Last month, the Department of Homeland Security (DHS) released a document detailing how they would share citizenship information with the Census Bureau.
The new system of sharing information between the departments is to comply with President Trump’s executive order after the Supreme Court rejected an attempt to include a citizenship question on the 2020 census.
In Department of Commerce v. New York, the Supreme Court remanded the department’s decision to include the question on the census, effectively saying that if the administration wanted to reinstate the question, they would need to provide better reasoning for the inclusion than their argument that it would help the enforcement of the Voting Rights Act.
Some legal experts argued that the Supreme Court ruling left room for the president to continue with an executive order to place a citizenship question on the census.
Led by Rep. Chip Roy (R-TX-21), 19 congressional Republicans sent a letter to the U.S. Attorney General urging them to include the census question.
“Despite claims to the contrary, citizenship is unquestionably germane to carrying out our duty to apportion representatives,” reads the letter. “Setting aside the fact it remains an unsettled question as to whether states can, in fact, use citizenship data in redistricting, the 14th Amendment demands that we take into account citizenship in allocation of representation.”
Reps. Louie Gohmert (R-TX-1) and Michael Cloud (R-TX-27) were the other two members of the Texas delegation to sign the letter.
Despite their calls, President Trump decided to take a different route and issue the order for several executive agencies to provide their information regarding illegal immigrants with the Department of Commerce.
The data to be shared will primarily come from the department’s three branches related to immigration: U.S. Citizenship and Immigration Services (USCIS), U.S. Customs and Border Protection (CBP), and U.S. Immigrations and Customs Enforcement (ICE).
Other executive agencies that are required under the order to provide information to Commerce includes the Department of State, the Social Security Administration, and the Department of Health and Human Services.
While changes in the apportionment of the 435 seats in the U.S. House of Representatives is based on residency and includes both citizens and non-citizens, regardless of their immigration status, a federal court case still has the potential to change that.
A pending lawsuit from the State of Alabama and Rep. Mo Brooks (R-AL) against the Department of Commerce is challenging the Census Bureau’s “Residence Rule.”
If courts rule favorable toward Alabama, the results would have major implications on the reapportionment of congressional seats across the country and especially in Texas.
While current national population estimates mean that each congressional district after the 2020 census will be redrawn into ideal populations of about 756,000, if conservative estimates of illegal immigrants residing in the United States are taken out of the picture, the ideal district size will fall to about 731,000.

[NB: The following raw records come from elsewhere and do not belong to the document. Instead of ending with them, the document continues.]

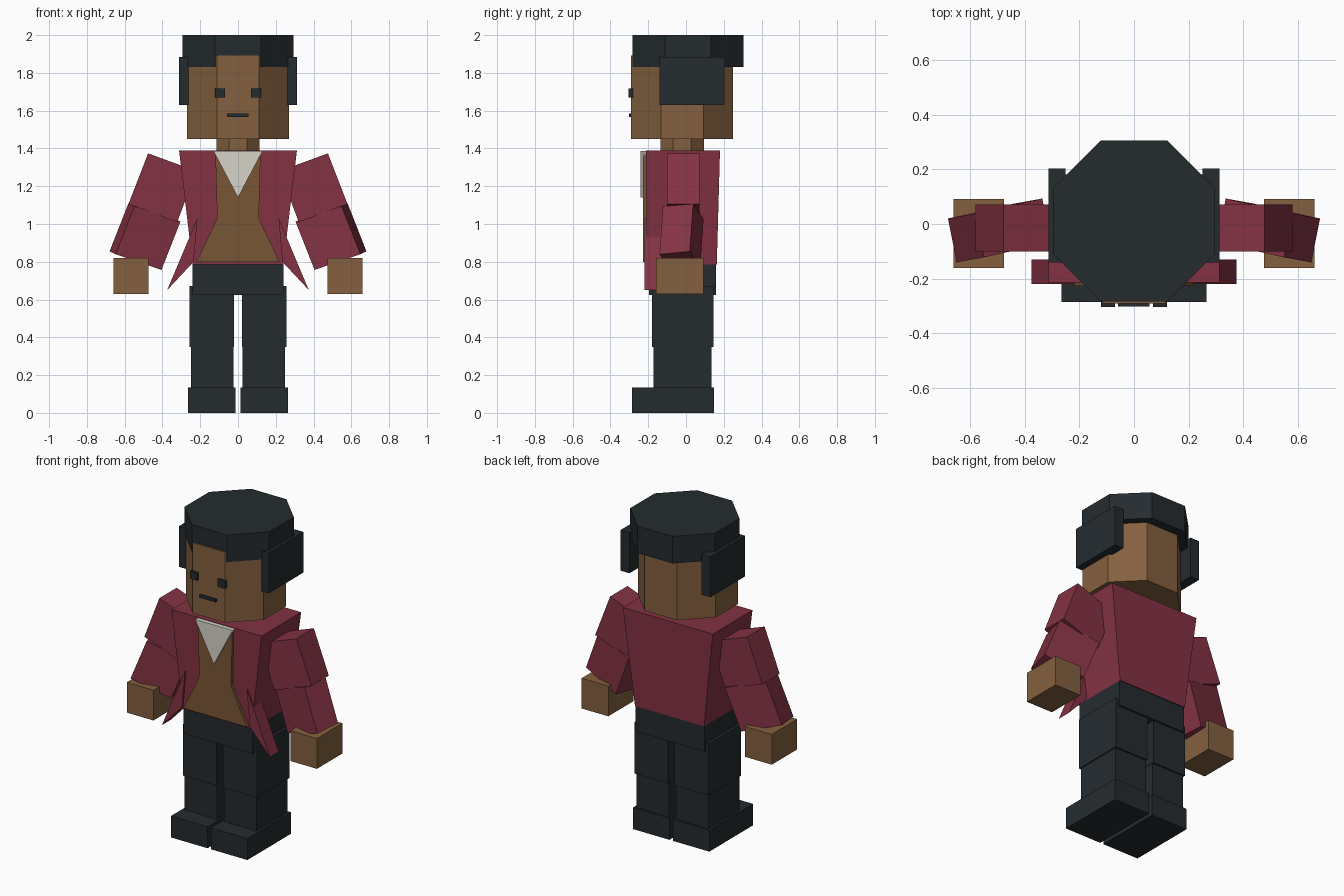
import bpy, math
from mathutils import Vector

if "Cube" in bpy.data.objects:
    bpy.data.objects.remove(bpy.data.objects["Cube"])


def material(name, rgb):
    m = bpy.data.materials.new(name)
    m.diffuse_color = (*rgb, 1)
    m.use_nodes = True
    m.node_tree.nodes["Principled BSDF"].inputs["Base Color"].default_value = m.diffuse_color
    return m


JACKET = material("maroon", (0.23, 0.032, 0.056))
SKIN = material("skin", (0.23, 0.117, 0.05))
VEST = material("brown", (0.19, 0.093, 0.035))
DARK = material("charcoal", (0.018, 0.024, 0.028))
WHITE = material("cream", (0.68, 0.66, 0.58))


def loft(name, ring_a, ring_b, mat, mirror=False):
    """Solid between two matching rings, optionally mirrored across x = 0."""
    n = len(ring_a)
    faces = [tuple(range(n)), tuple(range(n, 2 * n))]
    faces += [(i, (i + 1) % n, (i + 1) % n + n, i + n) for i in range(n)]
    me = bpy.data.meshes.new(name)
    me.from_pydata([Vector(p) for p in (*ring_a, *ring_b)], [], faces)
    me.materials.append(mat)
    ob = bpy.data.objects.new(name, me)
    bpy.context.collection.objects.link(ob)
    # consistent outward normals
    import bmesh
    bm = bmesh.new()
    bm.from_mesh(me)
    bmesh.ops.recalc_face_normals(bm, faces=bm.faces)
    bm.to_mesh(me)
    bm.free()
    if mirror:
        ob.modifiers.new("mirror", 'MIRROR')
    return ob


def rect(x0, x1, y0, y1, z):
    return [(x0, y0, z), (x1, y0, z), (x1, y1, z), (x0, y1, z)]


def box(name, x, y, z, mat, mirror=False):
    return loft(name, rect(*x, *y, z[0]), rect(*x, *y, z[1]), mat, mirror)


def octagon(name, r, cy, z, mat):
    """Flat-sided octagonal prism; r is the distance to each flat."""
    R = r / math.cos(math.pi / 8)
    rings = [[(R * math.cos((i + .5) * math.pi / 4),
               cy + R * math.sin((i + .5) * math.pi / 4), h) for i in range(8)] for h in z]
    return loft(name, *rings, mat)


def plate(name, outline, y, mat, mirror=False):
    """Front (x, z) outline given depth along y."""
    return loft(name, *[[(x, d, z) for x, z in outline] for d in y], mat, mirror)


# Head, neck and hair
octagon("neck", 0.115, -0.02, (1.37, 1.46), SKIN)
octagon("head", 0.27, -0.02, (1.45, 1.893), SKIN)
octagon("hair_cap", 0.294, 0.0115, (1.83, 2.0), DARK)
box("side_hair", (0.25, 0.312), (-0.14, 0.203), (1.63, 1.885), DARK, True)

# Face
box("eye", (0.07, 0.121), (-0.304, -0.28), (1.67, 1.718), DARK, True)
box("mouth", (-0.058, 0.056), (-0.302, -0.28), (1.567, 1.585), DARK)

# Jacket, vest and collar
loft("jacket", rect(-0.24, 0.24, -0.207, 0.163, 0.785),
     rect(-0.312, 0.312, -0.213, 0.18, 1.39), JACKET)
plate("jacket_flap", [(0.215, 1.03), (0.375, 0.65), (0.235, 0.80)],
      (-0.219, -0.13), JACKET, True)
plate("vest", [(-0.12, 1.38), (-0.11, 1.03), (-0.22, 0.80),
               (0.22, 0.80), (0.11, 1.03), (0.12, 1.38)], (-0.227, -0.19), VEST)
plate("collar", [(-0.13, 1.387), (0.13, 1.387), (0, 1.14)], (-0.24, -0.21), WHITE)

# Arms: tilted upper arm, slightly twisted forearm, block hand
plate("upper_arm", [(0.476, 1.374), (0.22, 1.28), (0.322, 1.01), (0.58, 1.105)],
      (-0.10, 0.072), JACKET, True)
cuff = [Vector(p) for p in ((0.68, 0.02, 0.855), (0.648, -0.14, 0.84),
                            (0.405, -0.085, 0.757), (0.435, 0.075, 0.772))]
loft("forearm", cuff, [p + Vector((-0.1, 0.018, 0.255)) for p in cuff], JACKET, True)
box("hand", (0.475, 0.66), (-0.16, 0.092), (0.63, 0.82), SKIN, True)

# Trousers and shoes
box("hips", (-0.24, 0.24), (-0.197, 0.158), (0.625, 0.80), DARK)
box("upper_leg", (0.022, 0.257), (-0.18, 0.145), (0.35, 0.672), DARK, True)
box("lower_leg", (0.024, 0.25), (-0.173, 0.135), (0.12, 0.36), DARK, True)
box("shoe", (0.012, 0.265), (-0.285, 0.147), (0, 0.135), DARK, True)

For Texas, it would mean gaining one congressional seat after the census instead of the projected gain of two seats—assuming that 1.6 million illegal immigrants residing in the state is an accurate estimate.
Other states that are already projected to lose seats and have a high concentration of illegal immigrants, including California and New York, would lose even more seats.
Daniel Friend is a reporter for The Texan. While recently finishing his degree in Political Science from Azusa Pacific University, he also interned in the U.S. Senate and co-authored a book on C. S. Lewis’s science fiction trilogy. In his spare time, he might be reading up on Dostoevsky or attempting to write a novel.